If you are writing a game, a simulation, a statistical model or, heaven forbid, rolling your own encryption, then you will probably want some random numbers. There is no way for your computer to provide random numbers in the same way that you can from a fair coin-toss or dice-roll but there are many ways to get what are called pseudorandom numbers. Pseudorandom numbers are not truly random but they are chaotic and difficult to predict. Linux provides random numbers in two ways, via /dev/random and /dev/urandom.

The character device /dev/urandom will give a constant stream of pseudorandom numbers on demand. Try executing od /dev/urandom in your terminal to see the random bytes it outputs. The device can output a stream of numbers indefinitely.

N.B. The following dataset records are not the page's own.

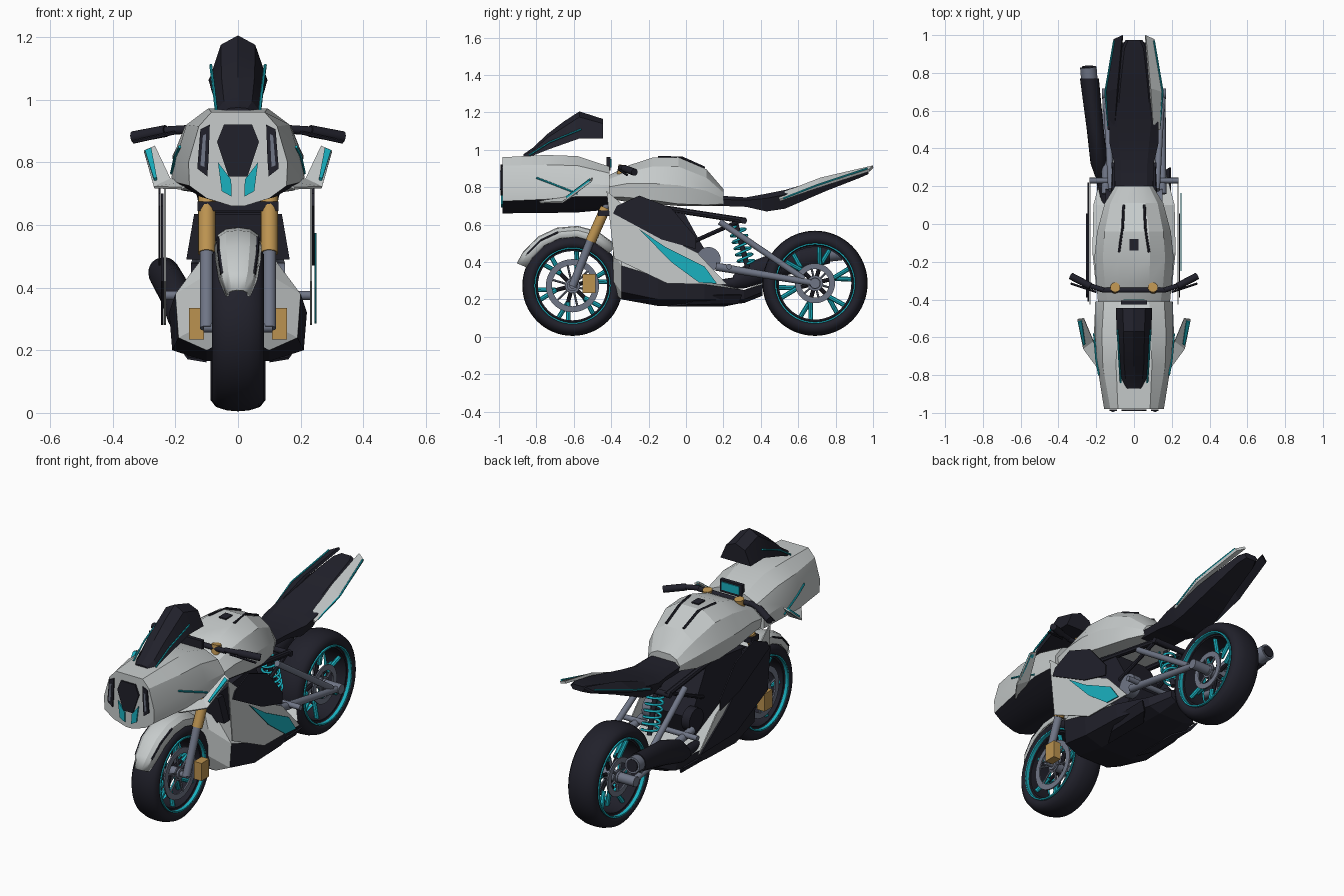
import bpy, bmesh, math
from mathutils import Vector as V

if "Cube" in bpy.data.objects:
    bpy.data.objects.remove(bpy.data.objects["Cube"])

def mat(name, c):
    m = bpy.data.materials.new(name)
    m.diffuse_color = (*c, 1)
    m.use_nodes = True
    m.node_tree.nodes["Principled BSDF"].inputs["Base Color"].default_value = m.diffuse_color
    return m

WHITE = mat("pearl white", (.57, .60, .60))
DARK = mat("charcoal", (.015, .015, .024))
TEAL = mat("teal", (.01, .44, .53))
GOLD = mat("gold", (.50, .29, .08))
GRAY = mat("steel gray", (.16, .18, .24))

def make(name, verts, faces, mats, rule=None, smooth=0, thick=0):
    bm = bmesh.new()
    vs = [bm.verts.new(v) for v in verts]
    for f in faces:
        bm.faces.new([vs[i] for i in f])
    bmesh.ops.recalc_face_normals(bm, faces=bm.faces)
    bm.normal_update()
    if rule:
        for f in bm.faces:
            f.material_index = rule(f.normal, f.calc_center_median())
    me = bpy.data.meshes.new(name)
    bm.to_mesh(me)
    bm.free()
    ob = bpy.data.objects.new(name, me)
    bpy.context.collection.objects.link(ob)
    for m in (mats if isinstance(mats, (list, tuple)) else [mats]):
        me.materials.append(m)
    if thick:
        s = ob.modifiers.new("thickness", 'SOLIDIFY')
        s.thickness, s.offset = thick, 0
    if smooth:
        for o in bpy.context.selected_objects:
            o.select_set(False)
        ob.select_set(True)
        bpy.context.view_layer.objects.active = ob
        bpy.ops.object.shade_smooth_by_angle(angle=math.radians(smooth))
    return ob

def bridge(n, m, closed):
    return [(i*m+j, i*m+(j+1) % m, (i+1)*m+(j+1) % m, (i+1)*m+j)
            for i in range(n-1) for j in range(m if closed else m-1)]

def sym(half, y):
    """half profile (x, z), top to bottom, mirrored into a full row"""
    return [(-x, y, z) for x, z in reversed(half) if x] + [(x, y, z) for x, z in half]

def loft(name, rows, mats, **k):
    n, m = len(rows), len(rows[0])
    faces = bridge(n, m, True) + [tuple(range(m)), tuple(range((n-1)*m, n*m))]
    return make(name, [p for r in rows for p in r], faces, mats, **k)

def sheet(name, rows, mats, thick=.008, **k):
    return make(name, [p for r in rows for p in r], bridge(len(rows), len(rows[0]), False), mats, thick=thick, **k)

def plate(name, pts, off, mats):
    return loft(name, [pts, [tuple(V(p)+V(off)) for p in pts]], mats)

def side(name, yz, x, t, m):
    return plate(name, [(x, y, z) for y, z in yz], (t, 0, 0), m)

def box(name, c, s, m):
    x, y, z = c
    a, b, h = (v/2 for v in s)
    return plate(name, [(x-a, y-b, z-h), (x+a, y-b, z-h), (x+a, y+b, z-h), (x-a, y+b, z-h)], (0, 0, 2*h), m)

def tube(name, p, q, r, m, r2=None, n=14):
    d = (V(q)-V(p)).normalized()
    u = d.orthogonal().normalized()
    w = d.cross(u)
    rows = [[V(c) + (u*math.cos(t)+w*math.sin(t))*rr for t in [2*math.pi*i/n for i in range(n)]]
            for c, rr in ((p, r), (q, r2 or r))]
    return loft(name, rows, m, smooth=40)

def lathe(name, prof, cy, cz, m, n=48, smooth=35):
    """closed profile (x, radius) spun about the axle"""
    k = len(prof)
    vs = [(x, cy+r*math.cos(2*math.pi*i/n), cz+r*math.sin(2*math.pi*i/n)) for i in range(n) for x, r in prof]
    fs = [(i*k+j, i*k+(j+1) % k, (i+1) % n*k+(j+1) % k, (i+1) % n*k+j) for i in range(n) for j in range(k)]
    return make(name, vs, fs, m, smooth=smooth)

def ring(name, x, hw, r0, r1, cy, cz, m):
    return lathe(name, [(x-hw, r0), (x+hw, r0), (x+hw, r1), (x-hw, r1)], cy, cz, m)

# wheels: tyre, rim, accent rings, forked spokes, discs, hub
def wheel(tag, cy, cz, R, w, d0, d1):
    half = [(w*.72, R*.72), (w*.97, R*.8), (w, R*.87), (w*.8, R*.95), (w*.4, R*.99), (0, R)]
    lathe(tag+"_tyre", half + [(-x, r) for x, r in reversed(half[:-1])], cy, cz, DARK, 64, 50)
    ring(tag+"_rim", 0, w*.7, R*.69, R*.73, cy, cz, DARK)
    for s in (1, -1):
        ring(tag+"_rim_stripe", s*w*.85, w*.13, R*.735, R*.765, cy, cz, TEAL)
        ring(tag+"_brake_disc", s*w*.7, .004, d0*R, d1*R, cy, cz, GRAY)
        tube(tag+"_disc_carrier", (s*w*.6, cy, cz), (s*w*.68, cy, cz), R*.15, GRAY, n=20)
    tube(tag+"_hub", (-w*.8, cy, cz), (w*.8, cy, cz), R*.11, GRAY, n=24)
    for i in range(6):
        a = 2*math.pi*i/6+.26
        p = lambda t, r, x=0: (x, cy+r*R*math.cos(t), cz+r*R*math.sin(t))
        tube(tag+"_spoke", p(a, .1), p(a, .42), .011, DARK, n=8)
        for s in (1, -1):
            tube(tag+"_spoke_fork", p(a, .34, s*.012), p(a+s*.15, .71, s*.03), .0125, TEAL, n=8)
            tube(tag+"_disc_arm", p(a+.5, .14, s*w*.67), p(a+.5, d0+.02, s*w*.69), .006, GRAY, n=6)

FY, FZ, RY, RZ = -.607, .273, .690, .286
wheel("front", FY, FZ, .268, .083, .41, .53)
wheel("rear", RY, RZ, .281, .088, .27, .38)

# front fender following the tyre
rows = []
for a, w in ((158, .03), (145, .05), (125, .06), (105, .062), (85, .062), (65, .06), (42, .045)):
    c, s = math.cos(math.radians(a)), math.sin(math.radians(a))
    rows.append([(x, FY+r*c, FZ+r*s) for x, r in
                 ((-w*1.15, .262), (-w, .295), (-w*.6, .312), (0, .317), (w*.6, .312), (w, .295), (w*1.15, .262))])
sheet("front_fender", rows, WHITE, smooth=25)
for k in (1, 5):
    for i in (1, 2):
        tube("fender_rail", rows[i][k], rows[i+1][k], .007, DARK, n=6)

# fork, calipers, clamps
for s in (1, -1):
    tube("fork_upper", (s*.1, -.43, .69), (s*.1, -.51, .51), .028, GOLD)
    tube("fork_lower", (s*.1, -.505, .53), (s*.1, FY, .27), .022, GRAY)
    tube("fork_stem", (s*.1, -.34, .89), (s*.1, -.43, .69), .018, GRAY)
    tube("bar_clamp", (s*.1, -.345, .86), (s*.1, -.335, .918), .026, GOLD)
    box("brake_caliper", (s*.133, -.518, .285), (.048, .07, .1), GOLD)
tube("front_axle", (-.11, FY, FZ), (.11, FY, FZ), .016, GRAY)
box("fork_clamp", (0, -.435, .66), (.26, .07, .03), DARK)

# handlebar, levers and display
tube("bar_centre", (-.17, -.35, .9), (.17, -.35, .9), .014, DARK)
for s in (1, -1):
    tube("bar_end", (s*.16, -.35, .905), (s*.24, -.325, .9), .014, DARK)
    tube("grip", (s*.23, -.33, .9), (s*.335, -.275, .88), .019, DARK)
    tube("lever", (s*.2, -.36, .895), (s*.335, -.315, .865), .006, DARK, n=6)
box("display", (0, -.415, .925), (.14, .022, .07), DARK)
box("display_screen", (0, -.401, .927), (.11, .005, .045), TEAL)

# nose cowl with dark belly
loft("nose_cowl", [
    sym([(.085, .96), (.125, .915), (.158, .80), (.155, .725), (.10, .685), (.02, .66)], -.98),
    sym([(.095, .972), (.165, .92), (.195, .82), (.195, .735), (.12, .69), (.02, .662)], -.75),
    sym([(.09, .966), (.17, .915), (.207, .82), (.212, .75), (.13, .70), (.02, .665)], -.58),
    sym([(.08, .91), (.16, .875), (.205, .81), (.205, .75), (.12, .71), (.02, .68)], -.41)],
    [WHITE, DARK], rule=lambda n, c: int(n.z < -.35), smooth=20)

# face panel, lamp slots and accent darts
def face(name, xz, m, y=-.982, t=-.008):
    return plate(name, [(x, y, z) for x, z in xz], (0, t, 0), m)
face("face_panel", [(-.045, .92), (.045, .92), (.067, .865), (.03, .755), (-.03, .755), (-.067, .865)], DARK, t=-.009)
for s in (1, -1):
    face("lamp_frame", [(s*.09, .92), (s*.12, .905), (s*.13, .78), (s*.098, .755), (s*.094, .81)], DARK)
    face("lamp_insert", [(s*.102, .89), (s*.112, .885), (s*.12, .79), (s*.107, .785)], GRAY, -.99, -.004)
    face("accent_dart", [(s*.064, .80), (s*.022, .745), (s*.02, .69), (s*.052, .708)], TEAL)

# windscreen with trim
loft("windscreen", [sym([(0, .975), (.03, .972), (.042, .962)], -.87),
                    sym([(0, 1.01), (.045, .995), (.066, .968)], -.82),
                    sym([(0, 1.085), (.052, 1.065), (.075, 1.0)], -.74),
                    sym([(0, 1.15), (.054, 1.12), (.085, 1.03)], -.655),
                    sym([(0, 1.205), (.055, 1.175), (.093, 1.06)], -.57),
                    sym([(0, 1.165), (.06, 1.14), (.095, 1.06)], -.445)], DARK, smooth=15)
for s in (1, -1):
    tube("windscreen_trim", (s*.070, -.84, .97), (s*.078, -.73, 1.04), .005, TEAL, n=6)
    tube("windscreen_trim", (s*.078, -.73, 1.04), (s*.087, -.56, 1.11), .005, TEAL, n=6)
    for (xa, ya, za), (xb, yb, zb) in (((.186, -.8, .85), (.2, -.72, .82)), ((.2, -.72, .82), (.212, -.58, .765))):
        tube("cowl_stripe", (s*xa, ya, za), (s*xb, yb, zb), .005, TEAL, n=6)
    # winglets
    sheet("winglet", [[(s*.15, -.79, .735), (s*.215, -.62, .745), (s*.265, -.5, .85)],
                      [(s*.18, -.78, .717), (s*.268, -.66, .72), (s*.3, -.505, .835)]], WHITE)
    sheet("winglet_accent", [[(s*.258, -.635, .745), (s*.268, -.638, .742)],
                             [(s*.276, -.51, .84), (s*.296, -.515, .832)]], TEAL, thick=.018)

# tank
loft("tank", [
    sym([(.07, .86), (.14, .84), (.19, .80), (.18, .75), (.10, .74)], -.42),
    sym([(.08, .915), (.155, .88), (.20, .82), (.19, .745), (.10, .72)], -.31),
    sym([(.085, .958), (.165, .91), (.21, .82), (.195, .73), (.10, .71)], -.18),
    sym([(.08, .96), (.155, .91), (.195, .81), (.18, .71), (.09, .70)], -.04),
    sym([(.06, .895), (.125, .85), (.155, .78), (.145, .705), (.07, .70)], .11),
    sym([(.04, .79), (.08, .77), (.10, .74), (.095, .71), (.05, .70)], .2)], WHITE, smooth=22)
for s in (1, -1):
    tube("tank_rail", (s*.08, -.15, .960), (s*.06, -.02, .957), .007, DARK, n=6)
    tube("tank_rail", (s*.06, -.02, .957), (s*.055, .1, .903), .007, DARK, n=6)
box("tank_cap", (0, -.11, .96), (.045, .06, .012), DARK)

# seat and rising tail
loft("seat", [sym([(.07, .755), (.1, .735), (.09, .70)], .17),
              sym([(.07, .745), (.105, .73), (.09, .695)], .32),
              sym([(.08, .765), (.13, .74), (.1, .67)], .43),
              sym([(.09, .785), (.13, .76), (.1, .685)], .53),
              sym([(.07, .85), (.095, .83), (.07, .78)], .75),
              sym([(.05, .895), (.065, .88), (.05, .85)], .93),
              sym([(.03, .90), (.045, .89), (.03, .87)], .975)], DARK, smooth=20)
for s, m in ((1, WHITE), (-1, DARK)):
    sheet("tail_panel", [[(s*.10, .50, .76), (s*.135, .50, .73)], [(s*.085, .72, .845), (s*.15, .70, .80)],
                         [(s*.06, 1.0, .91), (s*.105, .98, .89)]], m, thick=.014)
    tube("tail_stripe", (s*.137, .52, .74), (s*.152, .70, .81), .005, TEAL, n=6)
    tube("tail_stripe", (s*.152, .70, .81), (s*.106, .97, .90), .005, TEAL, n=6)

# engine, radiator, frame
side("engine", [(-.36, .64), (-.02, .68), (.08, .5), (.13, .42), (.08, .28), (-.3, .25), (-.36, .4)], -.12, .24, DARK)
plate("radiator", [(-.14, -.38, .635), (.14, -.38, .635), (.165, -.36, .49), (-.165, -.36, .49)], (0, .05, 0), DARK)
for s in (1, -1):
    tube("engine_cover", (s*.10, .12, .415), (s*.15, .12, .415), .065, GRAY if s > 0 else DARK, n=24)
    tube("subframe_rail", (s*.12, -.3, .715), (s*.1, .32, .62), .016, DARK, n=8)
    tube("subframe_stay", (s*.12, .02, .5), (s*.1, .3, .625), .011, DARK, n=8)
    # swingarm and brace
    tube("swingarm", (s*.15, .16, .375), (s*.15, RY, RZ), .022, GRAY, r2=.017)
    tube("swingarm_brace", (s*.12, .18, .615), (s*.145, .63, .31), .017, GRAY)
tube("pivot_rod", (-.235, .23, .375), (.235, .23, .375), .015, GRAY)
tube("rear_axle", (-.17, RY, RZ), (.17, RY, RZ), .028, GRAY)
tube("crossbar", (-.12, .31, .62), (.12, .31, .62), .016, DARK)

# shock absorber with coil spring
p0, p1 = V((0, .265, .61)), V((0, .33, .37))
tube("shock", p0, p1, .014, DARK)
ax = (p1-p0).normalized()
cu = bpy.data.curves.new("coil_spring", 'CURVE')
cu.dimensions, cu.bevel_depth, cu.bevel_resolution = '3D', .007, 1
sp = cu.splines.new('POLY')
sp.points.add(96)
for i, p in enumerate(sp.points):
    t = 2*math.pi*i/16
    q = p0.lerp(p1, .08+.84*i/96) + V((1, 0, 0))*.046*math.cos(t) + ax.cross(V((1, 0, 0)))*.042*math.sin(t)
    p.co = (*q, 1)
cu.materials.append(TEAL)
bpy.context.collection.objects.link(bpy.data.objects.new("coil_spring", cu))

# belly pan: pale front and top facets, dark elsewhere
loft("belly_pan", [
    sym([(.06, .55), (.085, .45), (.075, .3), (.03, .24)], -.39),
    sym([(.11, .5), (.2, .38), (.19, .24), (.1, .2)], -.345),
    sym([(.12, .42), (.22, .32), (.21, .2), (.1, .165)], -.15),
    sym([(.12, .3), (.215, .28), (.2, .2), (.1, .165)], .1),
    sym([(.1, .25), (.16, .25), (.15, .2), (.08, .18)], .31),
    sym([(.06, .29), (.08, .28), (.08, .24), (.05, .22)], .41)],
    [DARK, WHITE], rule=lambda n, c: int((n.y < -.3 and n.z > -.5) or n.z > .6))
for s in (1, -1):
    sheet("belly_fin", [[(s*.1, -.1, .165), (s*.1, .2, .165)], [(s*.16, .0, .175), (s*.16, .28, .18)],
                        [(s*.192, .1, .222), (s*.192, .3, .225)]], DARK)

# layered side fairings
outer = [(-.425, .78), (-.385, .42), (-.10, .285), (.22, .28), (.06, .45), (-.12, .54), (-.33, .70)]
upper = [(-.37, .70), (-.25, .755), (-.08, .69), (.055, .53), (.05, .47), (-.13, .52), (-.39, .66)]
dart = [(-.25, .575), (-.11, .48), (.10, .375), (.165, .285), (.07, .29), (-.08, .40)]
side("side_fairing_right", outer, .23, .006, WHITE)
side("side_panel_right", upper, .237, .007, DARK)
side("side_dart_right", dart, .245, .006, TEAL)
side("side_fairing_left", outer, -.236, .006, WHITE)
side("side_cover_left", [(-.41, .66)] + outer[1:4] + [(.0, .43)] + outer[5:], -.246, .008, DARK)
side("side_panel_left", upper, -.254, .007, DARK)

# exhaust: pipe, tall oval muffler, tip
tube("exhaust_pipe", (-.12, .0, .25), (-.175, .26, .29), .028, DARK)
loft("muffler", [[(x+a*math.cos(t), y, z+b*math.sin(t)) for t in [2*math.pi*i/20 for i in range(20)]]
                 for x, y, z, a, b in ((-.175, .25, .29, .03, .035), (-.185, .32, .325, .045, .065),
                                       (-.205, .5, .39, .045, .072), (-.236, .77, .445, .05, .052))], DARK, smooth=40)
tube("muffler_tip", (-.236, .76, .445), (-.242, .83, .452), .044, GRAY, n=20)
tube("muffler_bore", (-.242, .82, .451), (-.2423, .834, .453), .034, DARK, n=20)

The other random number device /dev/random is used differently. If you do od /dev/random you will notice it output numbers for a while and then stop. This is because it generates its numbers by drawing from a 'pool' of randomness that is kept in the kernel. This pool collects events which are considered random, such as time between keystrokes and mouse movements. When /dev/random wants to generate a number it takes some entropy from the pool and use it to make the pseudorandom number it generates less predictable. However, once the pool has run out of entropy /dev/random will stop outputting numbers until some more entropy is available. Try running od /dev/random until the numbers stop and then watch then start up again by jiggling your mouse around. If you have ever generated a large gpg key then you will know what it is like to run out of entropy and need to jiggle your mouse around for a while. There do exist other ways to refill your entropy pool.

Incidentally, /dev/urandom also uses entropy from the same pool if entropy is available but if none is available then numbers will be generated using an iterative process with no entropy involved.

It is useful to have an idea of how linux does random numbers but when writing a program it is unlikely that you will use /dev/random or /dev/urandom directly; practically all modern programming languages provide you with some way of getting random numbers. Python, for example, asks /dev/urandom for random numbers when you use the random module. It is also worth mentioning that a lot of programming languages will have their own pseudorandom number generators and not rely on the Linux kernel at all. Such generators are many and varied and will the covered in a future article.